** What to produce **
Some entries follow. Reproduce exactly the lines starting at the one with "result.append(b + (c" and stopping after the one with "odd = not odd".

** The data **
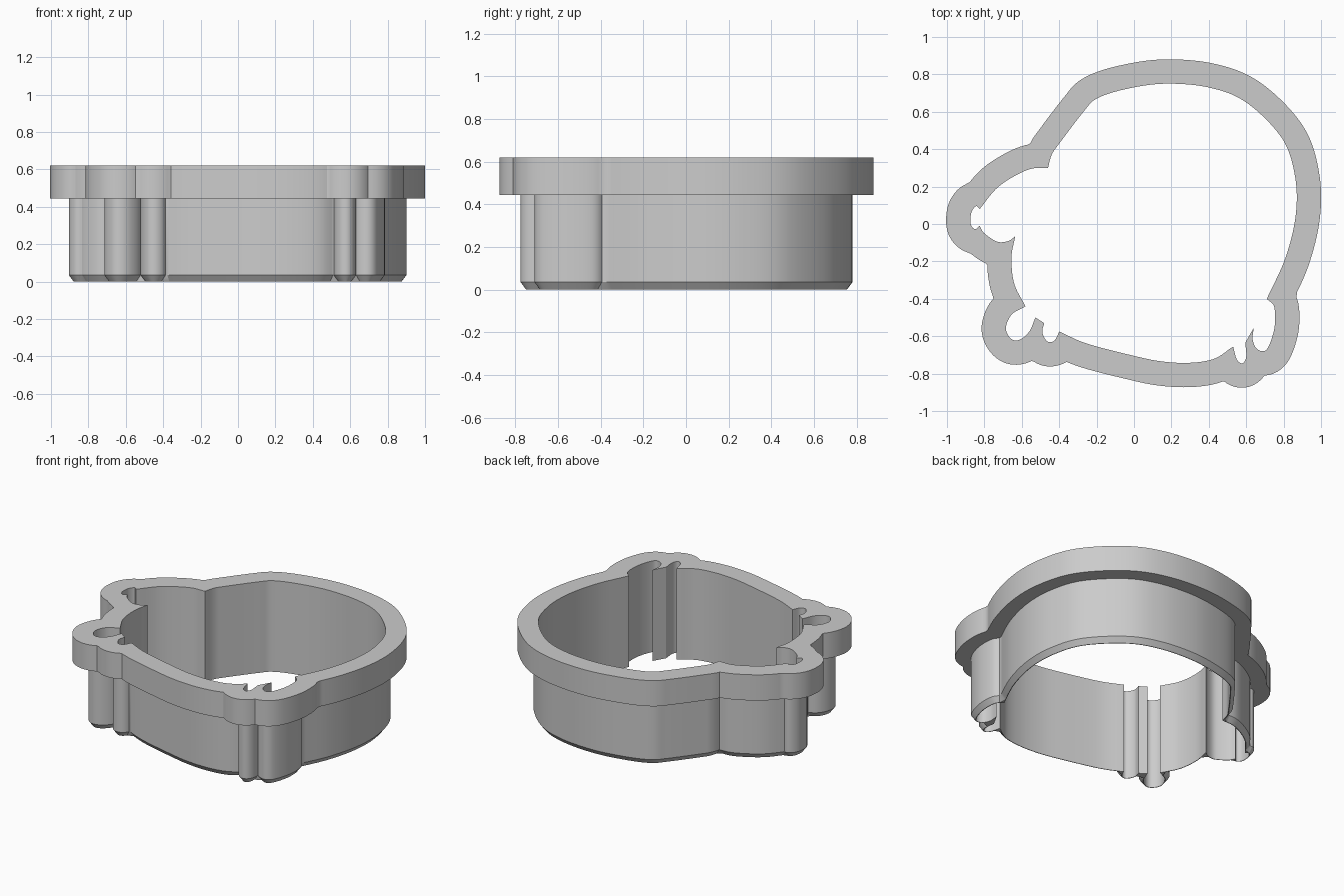
import bpy
import bmesh
import math
from mathutils import Vector
from mathutils.geometry import tessellate_polygon
from mathutils.kdtree import KDTree

SUBDIVISIONS = 12
FLANGE_WIDTH, WALL_WIDTH, EDGE_WIDTH = .13, .03, .004
TOP, FLANGE_BASE, CHAMFER_TOP = .62, .445, .035

# Inner outline, counter-clockwise: smooth strokes that meet in sharp corners
head = [(.71, -.4), (.81, -.18), (.865, .05), (.86, .26), (.79, .46), (.6, .65),
        (.4, .73), (.16, .75), (-.05, .72), (-.2, .67), (-.27, .6), (-.4, .43),
        (-.44, .37), (-.46, .3)]
muzzle = [(-.55, .295), (-.65, .25), (-.74, .185), (-.825, .08)]
nose = [(-.845, .095), (-.87, .06), (-.873, 0), (-.85, -.028), (-.825, -.01)]
mouth = [(-.8, -.05), (-.73, -.095), (-.67, -.09), (-.635, -.065)]
chin = [(-.655, -.18), (-.64, -.32), (-.58, -.44)]
paw = [(-.655, -.485), (-.685, -.56), (-.655, -.615), (-.61, -.618), (-.56, -.575),
       (-.527, -.5)]
paw_gap = [(-.48, -.53)]
thumb = [(-.49, -.58), (-.463, -.628), (-.425, -.623), (-.4, -.575)]
belly = [(-.25, -.64), (0, -.705), (.15, -.735), (.3, -.742), (.43, -.72), (.53, -.655)]
toe = [(.55, -.725), (.58, -.745), (.6, -.71), (.595, -.635)]
toe_gap = [(.64, -.555)]
foot = [(.635, -.62), (.66, -.67), (.71, -.67), (.75, -.56), (.75, -.445), (.71, -.4)]
strokes = [head, muzzle, nose, mouth, chin, paw, paw_gap, thumb, belly, toe, toe_gap, foot]


def smooth_stroke(points):
    """Spline through the points, leaving out the last one."""
    p = [Vector(q) for q in points]
    p = [2 * p[0] - p[1]] + p + [2 * p[-1] - p[-2]]
    result = []
    for a, b, c, d in zip(p, p[1:], p[2:], p[3:]):
        for k in range(SUBDIVISIONS):
            t = k / SUBDIVISIONS
            result.append(b + (c - a) * t / 2 + (a - 2.5 * b + 2 * c - d / 2) * t ** 2
                          + (1.5 * (b - c) + (d - a) / 2) * t ** 3)
    return result


def inside(q, loop):
    odd = False
    for a, b in zip(loop, loop[1:] + loop[:1]):
        if (a.y > q.y) != (b.y > q.y):
            if q.x < a.x + (q.y - a.y) * (b.x - a.x) / (b.y - a.y):
                odd = not odd
    return odd


def offset(loop, distance, lip=0):
    """Grow the loop with round corners; also return a matching loop at the lip distance."""
    tree = KDTree(len(loop))
    for i, p in enumerate(loop):
        tree.insert(p.to_3d(), i)
    tree.balance()
    outer, inner = [], []
    for i, p in enumerate(loop):
        before = p - loop[i - 1]
        after = loop[(i + 1) % len(loop)] - p
        start = math.atan2(-before.x, before.y)
        turn = math.atan2(before.x * after.y - before.y * after.x, before.dot(after))
        if abs(turn) < .3:
            angles = [start + turn / 2]
        else:
            steps = max(2, math.ceil(abs(turn) / .15))
            angles = [start + turn * k / steps for k in range(steps + 1)]
        for angle in angles:
            normal = Vector((math.cos(angle), math.sin(angle)))
            q = p + normal * distance
            if tree.find(q.to_3d())[2] > distance - .0003 and not inside(q, loop):
                outer.append(q)
                inner.append(p + normal * lip)
    return outer, inner


outline = []
corner = foot[-1]
for stroke in strokes:
    points = stroke if stroke is head else [corner] + stroke
    outline += smooth_stroke(points)
    corner = stroke[-1]

flange_loop, _ = offset(outline, FLANGE_WIDTH)
wall_loop, edge_loop = offset(outline, WALL_WIDTH, EDGE_WIDTH)

bm = bmesh.new()


def ring(loop, z):
    return [bm.verts.new((p.x, p.y, z)) for p in loop]


def skirt(low, high):
    for i in range(len(low)):
        bm.faces.new((low[i - 1], low[i], high[i], high[i - 1]))


def cap(outer, inner, up):
    verts = outer + inner
    for tri in tessellate_polygon([[v.co for v in outer], [v.co for v in inner]]):
        corners = [verts[i] for i in tri]
        a, b, c = [v.co for v in corners]
        if ((b - a).cross(c - a).z > 0) != up:
            corners.reverse()
        if len(set(corners)) == 3 and not bm.faces.get(corners):
            bm.faces.new(corners)


# Cavity wall
cavity_low, cavity_high = ring(outline, 0), ring(outline, TOP)
skirt(cavity_high, cavity_low)

# Grip flange
flange_low, flange_high = ring(flange_loop, FLANGE_BASE), ring(flange_loop, TOP)
skirt(flange_low, flange_high)
cap(flange_high, cavity_high, True)

# Cutting wall with a chamfered lower edge
wall_high, wall_low = ring(wall_loop, FLANGE_BASE), ring(wall_loop, CHAMFER_TOP)
edge = ring(edge_loop, 0)
cap(flange_low, wall_high, False)
skirt(wall_low, wall_high)
skirt(edge, wall_low)
cap(edge, cavity_low, False)

default = bpy.data.objects.get("Cube")
if default:
    bpy.data.objects.remove(default, do_unlink=True)

mesh = bpy.data.meshes.new("cookie_cutter")
bm.to_mesh(mesh)
bm.free()
cutter = bpy.data.objects.new("cookie_cutter", mesh)
bpy.context.collection.objects.link(cutter)

# Plain grey plastic
grey = bpy.data.materials.new("light_grey")
grey.use_nodes = True
colour = (.6, .6, .6, 1)
grey.diffuse_color = colour
grey.node_tree.nodes["Principled BSDF"].inputs["Base Color"].default_value = colour
mesh.materials.append(grey)

bpy.ops.object.select_all(action='DESELECT')
cutter.select_set(True)
bpy.context.view_layer.objects.active = cutter
bpy.ops.object.shade_smooth_by_angle(angle=math.radians(30))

** Finished task **
            result.append(b + (c - a) * t / 2 + (a - 2.5 * b + 2 * c - d / 2) * t ** 2
                          + (1.5 * (b - c) + (d - a) / 2) * t ** 3)
    return result


def inside(q, loop):
    odd = False
    for a, b in zip(loop, loop[1:] + loop[:1]):
        if (a.y > q.y) != (b.y > q.y):
            if q.x < a.x + (q.y - a.y) * (b.x - a.x) / (b.y - a.y):
                odd = not odd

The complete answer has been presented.